-- EXERCISE GOAL --
The response must be made up of the lines in the entries below that contain "height".

....

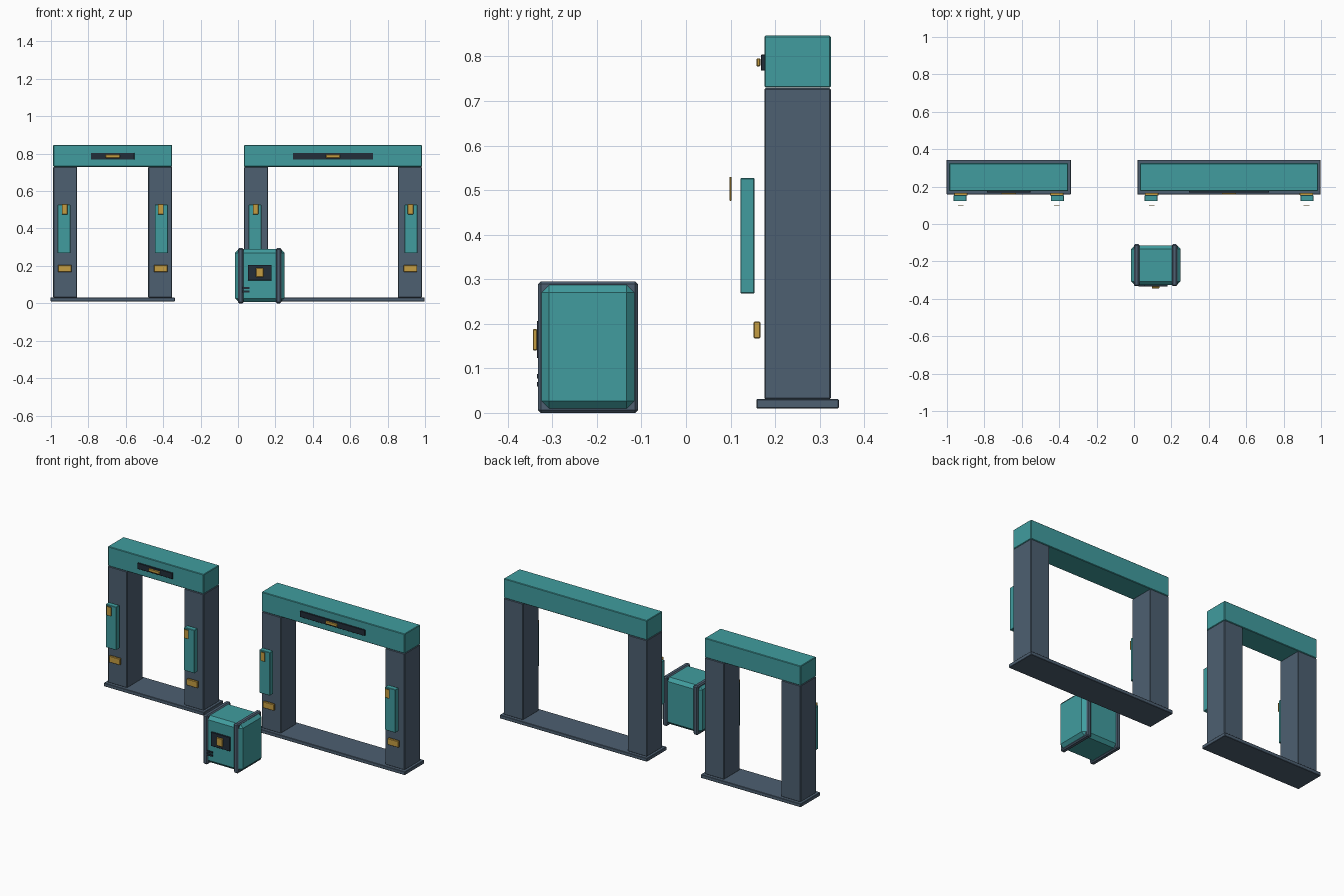
import bpy, bmesh

if "Cube" in bpy.data.objects:
    bpy.data.objects.remove(bpy.data.objects["Cube"])


def material(name, rgb):
    m = bpy.data.materials.new(name)
    m.diffuse_color = (*rgb, 1)
    m.use_nodes = True
    m.node_tree.nodes["Principled BSDF"].inputs["Base Color"].default_value = m.diffuse_color
    return m


TEAL = material("teal_paint", (0.052, 0.335, 0.345))
SLATE = material("slate_metal", (0.074, 0.115, 0.165))
DARK = material("dark_panel", (0.016, 0.026, 0.040))
GOLD = material("gold_light", (0.56, 0.34, 0.055))


def box(name, x, y, z, mat, bevel=0.002):
    """Chamfered box from (min, max) ranges on each axis."""
    bm = bmesh.new()
    bmesh.ops.create_cube(bm, size=1)
    for v in bm.verts:
        v.co = [r[0] if c < 0 else r[1] for c, r in zip(v.co, (x, y, z))]
    if bevel:
        bmesh.ops.bevel(bm, geom=bm.edges[:], offset=bevel, segments=1,
                        profile=0.5, affect='EDGES')
    me = bpy.data.meshes.new(name)
    bm.to_mesh(me)
    bm.free()
    me.materials.append(mat)
    ob = bpy.data.objects.new(name, me)
    bpy.context.collection.objects.link(ob)
    return ob


def around(c, half):
    return (c - half, c + half)


def gate(name, cx, half, plate_half):
    # sill and lintel
    box(name + "_sill", around(cx, half + 0.014), (0.158, 0.343), (0.01, 0.031), SLATE)
    box(name + "_lintel", around(cx, half), (0.176, 0.325), (0.73, 0.847), TEAL, 0.003)
    # sign strip with lamp
    box(name + "_lintel_strip", around(cx, plate_half), (0.168, 0.177), (0.769, 0.804), DARK, 0.001)
    box(name + "_lintel_lamp", around(cx, 0.038), (0.158, 0.167), (0.778, 0.796), GOLD)
    for side, s in (("left", -1), ("right", 1)):
        px = cx + s * (half - 0.064)
        n = name + "_" + side
        box(n + "_post", around(px, 0.064), (0.176, 0.325), (0.03, 0.729), SLATE, 0.003)
        # floating door panel, handle and low marker
        box(n + "_panel", around(px + s * 0.006, 0.035), (0.122, 0.154), (0.268, 0.527), TEAL)
        box(n + "_handle", around(px + s * 0.003, 0.015), (0.098, 0.102), (0.476, 0.53), GOLD, 0.001)
        box(n + "_marker", around(px + s * 0.003, 0.036), (0.152, 0.167), (0.167, 0.205), GOLD)


gate("narrow_gate", -0.67, 0.318, 0.116)
gate("wide_gate", 0.508, 0.475, 0.214)

# crate body and two bands wrapped around it
box("crate_body", (-0.015, 0.249), (-0.326, -0.114), (0.008, 0.289), TEAL, 0.019)
for side, bx in (("left", 0.014), ("right", 0.217)):
    box("crate_band_" + side, around(bx, 0.0145), (-0.332, -0.108), (0.0, 0.295), SLATE, 0.006)

# crate front display, button and vents
box("crate_display", (0.053, 0.180), (-0.335, -0.325), (0.123, 0.206), DARK, 0.001)
box("crate_button", (0.096, 0.136), (-0.344, -0.334), (0.14, 0.188), GOLD)
for i, z in enumerate((0.064, 0.082)):
    box("crate_vent_%d" % (i + 1), (0.024, 0.061), (-0.334, -0.325), around(z, 0.005), DARK, 0)
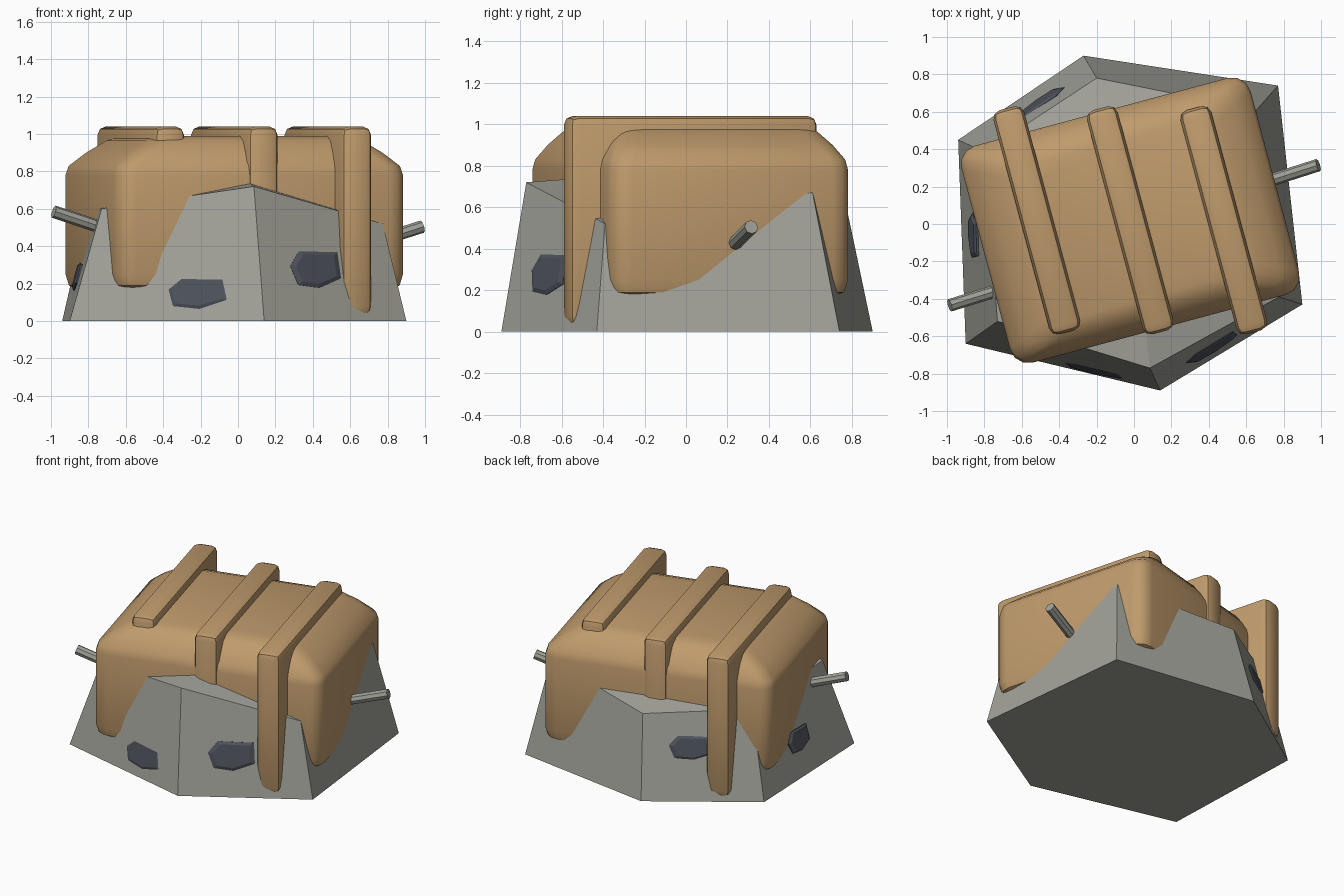
import bpy, bmesh, math
from mathutils import Vector, Matrix

if "Cube" in bpy.data.objects:
    bpy.data.objects.remove(bpy.data.objects["Cube"])

TURN = math.radians(15)
OFF = Vector((-0.02, 0.02, 0))


def material(name, rgb):
    m = bpy.data.materials.new(name)
    m.diffuse_color = (*rgb, 1)
    m.use_nodes = True
    m.node_tree.nodes["Principled BSDF"].inputs["Base Color"].default_value = m.diffuse_color
    return m


stone = material("stone grey", (0.36, 0.36, 0.32))
tan = material("tan hide", (0.52, 0.325, 0.15))
slate = material("dark slate", (0.075, 0.085, 0.105))


def finish(bm, name, mat, smooth=None):
    bmesh.ops.recalc_face_normals(bm, faces=bm.faces)
    me = bpy.data.meshes.new(name)
    bm.to_mesh(me)
    bm.free()
    me.materials.append(mat)
    ob = bpy.data.objects.new(name, me)
    bpy.context.collection.objects.link(ob)
    if smooth:
        bpy.ops.object.select_all(action='DESELECT')
        ob.select_set(True)
        bpy.context.view_layer.objects.active = ob
        bpy.ops.object.shade_smooth_by_angle(angle=math.radians(smooth))
    return ob


def loft(bm, rings):
    vs = [[bm.verts.new(p) for p in r] for r in rings]
    n = len(vs[0])
    for a, b in zip(vs, vs[1:]):
        for i in range(n):
            j = (i + 1) % n
            bm.faces.new((a[i], a[j], b[j], b[i]))
    return vs


# Stone base: irregular hexagonal frustum with uneven rim
foot = [Vector(p) for p in ((0.14, -0.89, 0), (0.90, -0.43, 0), (0.77, 0.74, 0),
                            (-0.27, 0.90, 0), (-0.94, 0.45, 0), (-0.90, -0.64, 0))]
rim = [Vector(p) for p in ((0.085, -0.77, 0.72), (0.775, -0.39, 0.52), (0.655, 0.61, 0.67),
                           (-0.20, 0.78, 0.57), (-0.80, 0.385, 0.61), (-0.73, -0.52, 0.60))]
bm = bmesh.new()
lo, hi = loft(bm, [foot, rim])
bm.faces.new(lo[::-1])
peak = bm.verts.new((0, 0, 0.78))
for i in range(6):
    bm.faces.new((hi[i], hi[(i + 1) % 6], peak))
finish(bm, "stone_base", stone)


# Dark stones set into the base sides
def inset_stone(name, side, centre, w, h, tilt):
    a, b = foot[side], foot[(side + 1) % 6]
    u = (b - a).normalized()
    v = ((rim[side] + rim[(side + 1) % 6]) - (a + b))
    v = (v - u * v.dot(u)).normalized()
    n = u.cross(v)
    c = a + u * (Vector(centre) - a).dot(u)
    c = c + v * (centre[2] / v.z)
    shape = ((-1, 0.15), (-0.75, -0.85), (0.1, -1), (1, -0.5), (0.95, 0.85), (-0.6, 0.9))
    ct, st = math.cos(tilt), math.sin(tilt)

    def ring(k, d):
        return [c + u * (x * w * ct - y * h * st) * k + v * (x * w * st + y * h * ct) * k + n * d
                for x, y in shape]
    bm = bmesh.new()
    r = loft(bm, [ring(0.95, -0.04), ring(1, 0.002), ring(0.8, 0.012)])
    bm.faces.new(r[0][::-1])
    bm.faces.new(r[-1])
    finish(bm, name, slate)


inset_stone("front_left_stone", 5, (-0.22, -0.78, 0.155), 0.18, 0.095, 0)
inset_stone("front_right_stone", 0, (0.41, -0.66, 0.28), 0.155, 0.105, 0)
inset_stone("back_left_stone", 3, (-0.50, 0.65, 0.355), 0.15, 0.085, 0)
inset_stone("left_stone", 4, (-0.87, -0.06, 0.24), 0.12, 0.08, 0)

# Padded body: rounded-rectangle rings with a hipped top
place = Matrix.Translation(OFF) @ Matrix.Rotation(TURN, 4, 'Z')


def rounded(hx, hy, z, r=0.1):
    pts = []
    for q, (sx, sy) in enumerate(((1, 1), (-1, 1), (-1, -1), (1, -1))):
        for k in range(4):
            t = math.pi / 2 * (q + k / 3)
            pts.append(place @ Vector((sx * (hx - r) + r * math.cos(t),
                                       sy * (hy - r) + r * math.sin(t), z)))
    return pts


bm = bmesh.new()
rings = loft(bm, [rounded(*p) for p in (
    (0.73, 0.53, 0.165), (0.785, 0.585, 0.19), (0.80, 0.60, 0.25), (0.80, 0.60, 0.78),
    (0.785, 0.59, 0.83), (0.70, 0.55, 0.90), (0.60, 0.50, 0.965), (0.52, 0.43, 0.99))])
bm.faces.new(rings[0][::-1])
bm.faces.new(rings[-1])
finish(bm, "padded_body", tan, 40)

# Three straps wrapped around the body
for name, x in (("left_strap", -0.5), ("middle_strap", 0), ("right_strap", 0.5)):
    bm = bmesh.new()
    bmesh.ops.create_cube(bm, size=1, matrix=Matrix.Diagonal((0.17, 1.24, 1.01, 1)))
    bmesh.ops.bevel(bm, geom=bm.edges[:], offset=0.045, segments=2, profile=0.5,
                    affect='EDGES')
    bm.transform(Matrix.Translation(OFF + Vector((x, 0, 0.535))) @ Matrix.Rotation(TURN, 4, 'Z'))
    finish(bm, name, tan, 40)

# Two rods poking out of the ends
for name, tip, inward in (("left_rod", (-0.985, -0.435, 0.585), (0.24, 0.075, -0.08)),
                          ("right_rod", (0.985, 0.315, 0.505), (-0.25, -0.08, -0.08))):
    d = Vector(inward).normalized()
    bm = bmesh.new()
    bmesh.ops.create_cone(bm, cap_ends=True, segments=8, radius1=0.034, radius2=0.034, depth=0.5)
    bm.transform(Matrix.Translation(Vector(tip) + d * 0.25)
                 @ d.to_track_quat('Z', 'Y').to_matrix().to_4x4())
    finish(bm, name, stone)
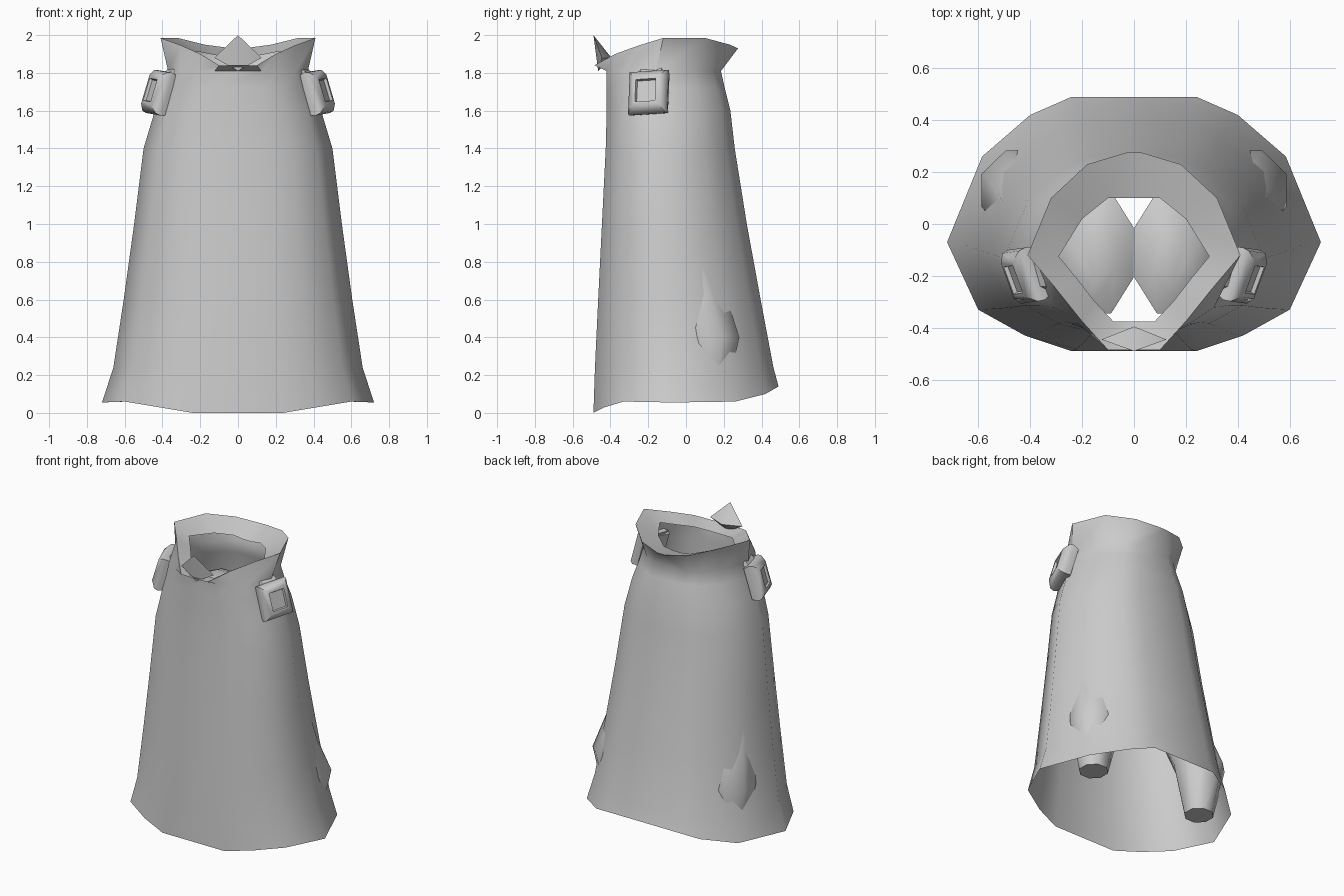
import bpy, bmesh, math
from mathutils import Vector, Matrix

if "Cube" in bpy.data.objects:
    bpy.data.objects.remove(bpy.data.objects["Cube"])

grey = bpy.data.materials.new("cloth grey")
grey.diffuse_color = (0.6, 0.6, 0.6, 1)
grey.use_nodes = True
grey.node_tree.nodes["Principled BSDF"].inputs["Base Color"].default_value = grey.diffuse_color


def finish(name, bm, angle=40):
    me = bpy.data.meshes.new(name)
    bm.to_mesh(me)
    bm.free()
    ob = bpy.data.objects.new(name, me)
    bpy.context.collection.objects.link(ob)
    me.materials.append(grey)
    bpy.ops.object.select_all(action='DESELECT')
    ob.select_set(True)
    bpy.context.view_layer.objects.active = ob
    bpy.ops.object.shade_smooth_by_angle(angle=math.radians(angle))
    return ob


def loft(name, rings, caps=False, angle=40):
    bm = bmesh.new()
    loops = [[bm.verts.new(p) for p in r] for r in rings]
    for a, b in zip(loops, loops[1:]):
        n = len(a)
        for i in range(n):
            j = (i + 1) % n
            bm.faces.new((a[i], a[j], b[j], b[i]))
    if caps:
        bm.faces.new(loops[0][::-1])
        bm.faces.new(loops[-1])
        bmesh.ops.recalc_face_normals(bm, faces=bm.faces)
    return finish(name, bm, angle)


def mirrored(half):
    # right half runs front to back, left half returns to the front
    return half + [(-x, y, z) for x, y, z in reversed(half)]


# cloak: hem outline scaled up through the levels (height, half width, front y, back y)
hem = [(.24, -.49, 0), (.42, -.43, .03), (.60, -.33, .06), (.72, -.07, .055),
       (.585, .26, .06), (.40, .42, .10), (.24, .49, .14)]
levels = [(.24, .66, -.482, .463), (.6, .605, -.465, .395), (1.0, .55, -.445, .322),
          (1.4, .50, -.425, .258), (1.6, .44, -.42, .235), (1.72, .395, -.422, .205),
          (1.81, .37, -.42, .185)]
rings = [mirrored(hem)]
for z, w, f, b in levels:
    rings.append(mirrored([(x * w / .72, f + (y + .49) / .98 * (b - f), z) for x, y, _ in hem]))
# flared collar rim and its inward fold
rim = [(.10, -.485, 1.84), (.20, -.375, 1.90), (.30, -.25, 1.945), (.41, -.12, 1.985),
       (.32, .10, 1.985), (.18, .23, 1.95), (.03, .275, 1.93)]
fold = [(.08, -.375, 1.82), (.15, -.30, 1.86), (.22, -.21, 1.89), (.29, -.125, 1.92),
        (.20, .02, 1.91), (.10, .10, 1.89), (.03, .10, 1.88)]
rings += [mirrored(rim), mirrored(fold)]
loft("cloak", rings, angle=50)

# pointed clasp leaning forward at the collar
bm = bmesh.new()
tip, low, left, right, back = [bm.verts.new(p) for p in (
    (0, -.49, 2.0), (0, -.465, 1.81), (-.125, -.445, 1.88), (.125, -.445, 1.88), (0, -.395, 1.88))]
for f in ((tip, left, low), (tip, low, right), (tip, right, back), (tip, back, left),
          (low, left, back), (low, back, right)):
    bm.faces.new(f)
bmesh.ops.recalc_face_normals(bm, faces=bm.faces)
finish("collar_point", bm, 60)

# sleeves hanging inside the cloak: centre, x radius and y radius of each ring
path = [((.13, -.12, 1.68), .06, .12), ((.15, -.11, 1.62), .16, .255), ((.20, -.10, 1.45), .20, .22),
        ((.30, -.05, 1.05), .18, .18), ((.375, .06, .62), .165, .165),
        ((.43, .13, .40), .17, .165), ((.435, .12, .06), .095, .095)]
for side, tag in ((1, "right"), (-1, "left")):
    rings = []
    for (x, y, z), rx, ry in path:
        rings.append([(side * (x + rx * math.cos(a)), y + ry * math.sin(a), z)
                      for a in ((i + .5) * math.tau / 8 for i in range(8))])
    loft("sleeve_" + tag, rings, caps=True, angle=50)

    # shoulder buckle: bevelled block with a recessed panel, as (scale, height) steps
    n = Vector((.90, -.35, .28)).normalized()
    t = Vector((.37, .93, .07))
    t = (t - n * t.dot(n)).normalized()
    u = n.cross(t)
    frame = Matrix((t, u, n)).transposed().to_4x4()
    frame.translation = (.425, -.20, 1.697)
    rings = []
    for scale, h in ((.9, -.05), (1, -.01), (.96, .015), (.68, .045), (.52, .045), (.48, .03)):
        ring = []
        for a, b in ((-1, -1), (1, -1), (1, 1), (-1, 1)):
            p = frame @ Vector((a * scale * .108, b * scale * .118, h))
            ring.append((side * p.x, p.y, p.z))
        rings.append(ring)
    loft("buckle_" + tag, rings, caps=True, angle=55)

    # short strap from buckle to collar
    loft("strap_" + tag, [[(side * x, y, z) for x, y, z in ring] for ring in (
        [(.36, -.26, 1.75), (.41, -.24, 1.76), (.42, -.13, 1.78), (.37, -.12, 1.78)],
        [(.31, -.25, 1.81), (.34, -.24, 1.82), (.36, -.13, 1.83), (.34, -.12, 1.82)])],
        caps=True)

....

-- RESULT --
# cloak: hem outline scaled up through the levels (height, half width, front y, back y)
    # shoulder buckle: bevelled block with a recessed panel, as (scale, height) steps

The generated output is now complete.